Stage a mock-wedding in your home, and let each of your children rehearse marching down the hallway. Teach each child to start with the right foot, and then bring the left foot forward so the two feet are side-by-side. Show them how to take the same step once again, this time leading with the left foot. Demonstrate how to make this into a cohesive march, and rehearse until they are able to make it all the way down the makeshift aisle.
In a few weeks’ time, when your children find themselves in a colossal brightly-lit room, with hundreds of people surrounding them and the rose-covered huppah facing them, they will be prepared to give a flawless march!
Petticoats and Tuxedos
Each child needs special wedding attire to wear to the big event. Younger girls will shine in flower-girl dresses, and the older ones will wear ball gowns. Younger boys will look adorable in miniature tuxedos, and the older ones will do fine in freshly-pressed suits.
You have the option to buy something new for each child, but for a more economical route, visit one of the numerous community wedding gemachs or bring out the wardrobe from a past family wedding and ask a good tailor to make a few changes. Adding rhinestones, ribbons, and lace are great ways to bring fresh accents to a tired look. Whatever you decide to dress your children in, make sure all outfits are tailored, cleaned, and pressed at least a week in advance.

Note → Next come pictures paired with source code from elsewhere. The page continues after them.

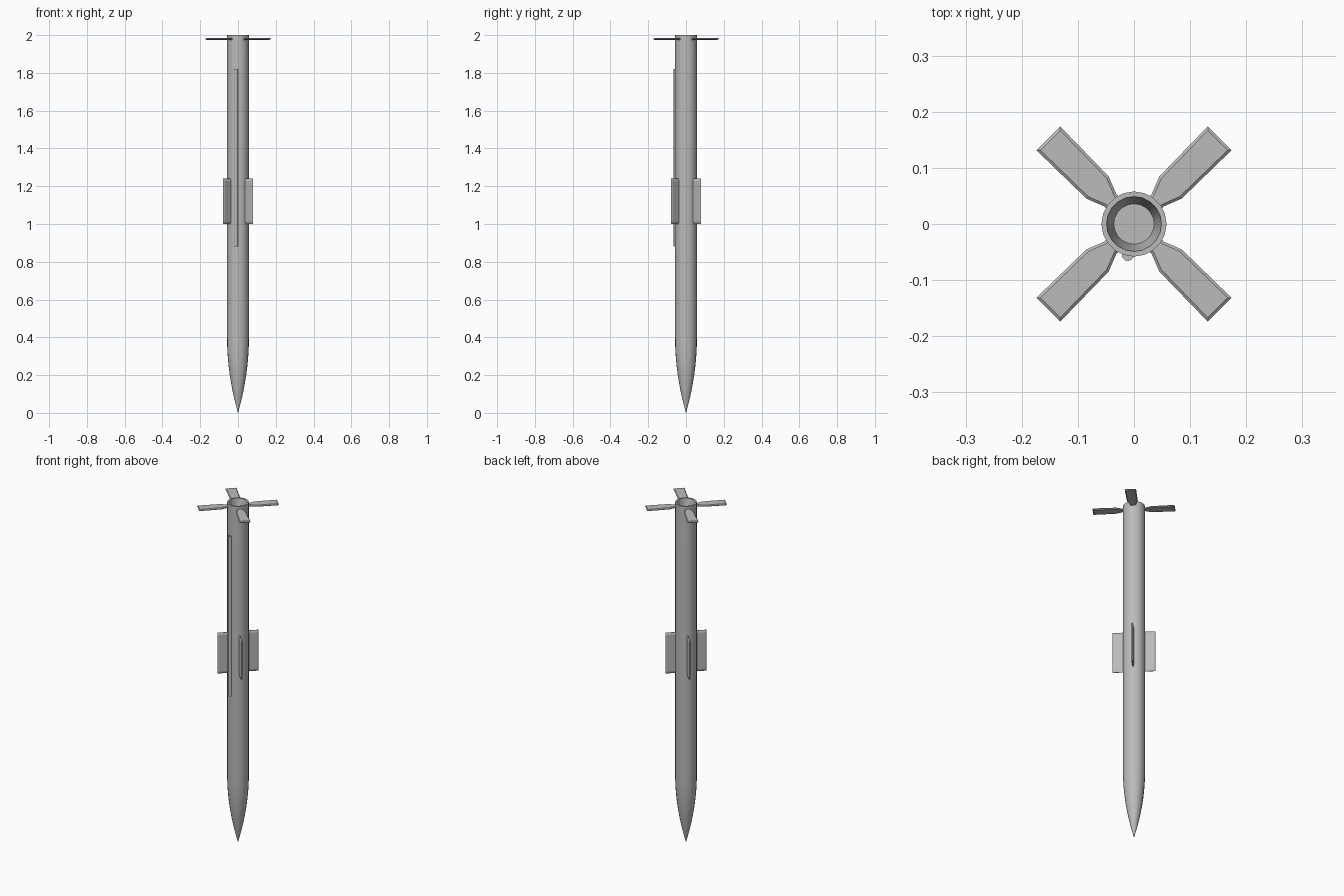
import bpy, bmesh, math
from mathutils import Matrix

if "Cube" in bpy.data.objects:
    bpy.data.objects.remove(bpy.data.objects["Cube"])

grey = bpy.data.materials.new("light_grey")
grey.diffuse_color = (0.5, 0.5, 0.5, 1)
grey.use_nodes = True
grey.node_tree.nodes["Principled BSDF"].inputs["Base Color"].default_value = grey.diffuse_color
R = 0.058


def finish(bm, name, smooth=None):
    bmesh.ops.remove_doubles(bm, verts=bm.verts, dist=1e-5)
    bmesh.ops.recalc_face_normals(bm, faces=bm.faces)
    me = bpy.data.meshes.new(name)
    bm.to_mesh(me)
    bm.free()
    me.materials.append(grey)
    ob = bpy.data.objects.new(name, me)
    bpy.context.collection.objects.link(ob)
    if smooth:
        bpy.ops.object.select_all(action='DESELECT')
        ob.select_set(True)
        bpy.context.view_layer.objects.active = ob
        bpy.ops.object.shade_smooth_by_angle(angle=math.radians(smooth))
    return ob


def loft(bm, rings):
    """Skin a stack of equal-length point rings and cap both ends."""
    rows = [[bm.verts.new(p) for p in ring] for ring in rings]
    for a, b in zip(rows, rows[1:]):
        for i in range(len(a)):
            j = (i + 1) % len(a)
            bm.faces.new((a[i], a[j], b[j], b[i]))
    bm.faces.new(rows[0])
    bm.faces.new(rows[-1])


# Body: curved nose, straight tube and recessed nozzle in one revolved profile
nose = [(R * (1 - (1 - i / 10) ** 2), 0.4 * i / 10) for i in range(1, 11)]
profile = [(0.0005, 0)] + nose + [(R, 2.0), (0.049, 2.0), (0.036, 1.92)]
bm = bmesh.new()
N = 20
loft(bm, [[(r * math.cos(2 * math.pi * i / N), r * math.sin(2 * math.pi * i / N), z)
           for i in range(N)] for r, z in profile])
finish(bm, "body", 35)

# Cable duct: half-round strip along the front
bm = bmesh.new()
arc = [(-0.011 + 0.011 * math.cos(a), -0.054 + 0.012 * math.sin(a))
       for a in [-math.pi * i / 6 for i in range(7)]]
loft(bm, [[(x, y, z) for x, y in arc] for z in (0.88, 1.82)])
finish(bm, "cable_duct", 40)


# Fins, four of each, on the diagonals
def tail_fin(k):
    def outline(inset):
        half = [(0.05, 0.0155 - inset), (0.060, 0.0155 - inset),
                (0.092, 0.028 - inset), (0.216 - inset, 0.030 - inset)]
        return half + [(x, -y) for x, y in reversed(half)]
    bm = bmesh.new()
    loft(bm, [[(x, y, 1.98 + dz) for x, y in outline(inset)]
              for dz, inset in ((-0.005, 0.005), (-0.001, 0), (0.001, 0), (0.005, 0.005))])
    bm.transform(Matrix.Rotation(math.radians(45 + 90 * k), 4, 'Z'))
    finish(bm, f"tail_fin_{k + 1}")


def middle_fin(k):
    # Thin plate with bevelled leading and trailing edges
    sec = [(0.001, 1.0), (0.005, 1.012), (0.005, 1.228), (0.001, 1.24)]
    ring = sec + [(-y, z) for y, z in reversed(sec)]
    bm = bmesh.new()
    loft(bm, [[(x, y * s, z) for y, z in ring]
              for x, s in ((0.05, 1), (0.106, 1), (0.112, 0.3))])
    bm.transform(Matrix.Rotation(math.radians(45 + 90 * k), 4, 'Z'))
    finish(bm, f"middle_fin_{k + 1}")


for k in range(4):
    tail_fin(k)
    middle_fin(k)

Get a Sitter
Of course, even the tiniest members of your family have been invited to the wedding, and they are all expected to attend. However, little children need constant supervision, which is quite difficult to provide when you are busy greeting guests and dancing with the bride or her mother. So it’s best to hire a babysitter or find a family friend who is willing to attend the wedding and offer an extra set of hands. When the pictures and ceremony are done, you can bring the babysitter and your small children home, settle everyone in, and return to the wedding assured that everyone is supervised and getting a good night’s sleep.
Speaking of Sleep…
It’s going to be a long night! So even if you plan on bringing your children home in the middle of the wedding, make sure all of them (yes, even the ones that claim they are not tired!) get some rest the day of. The last thing you want is for your children to be bleary-eyed and hysterical during the wedding. So, set aside some naptime in the hours before the wedding, so everyone is alert, awake, and excited for this most special evening.
Family weddings are special occasions that only come along every so often. That is why it’s so important to give children the tools to capture the joy of the moment. Prepare ahead of time so that when the night of the wedding finally arrives, your family will be ready to revel in the celebration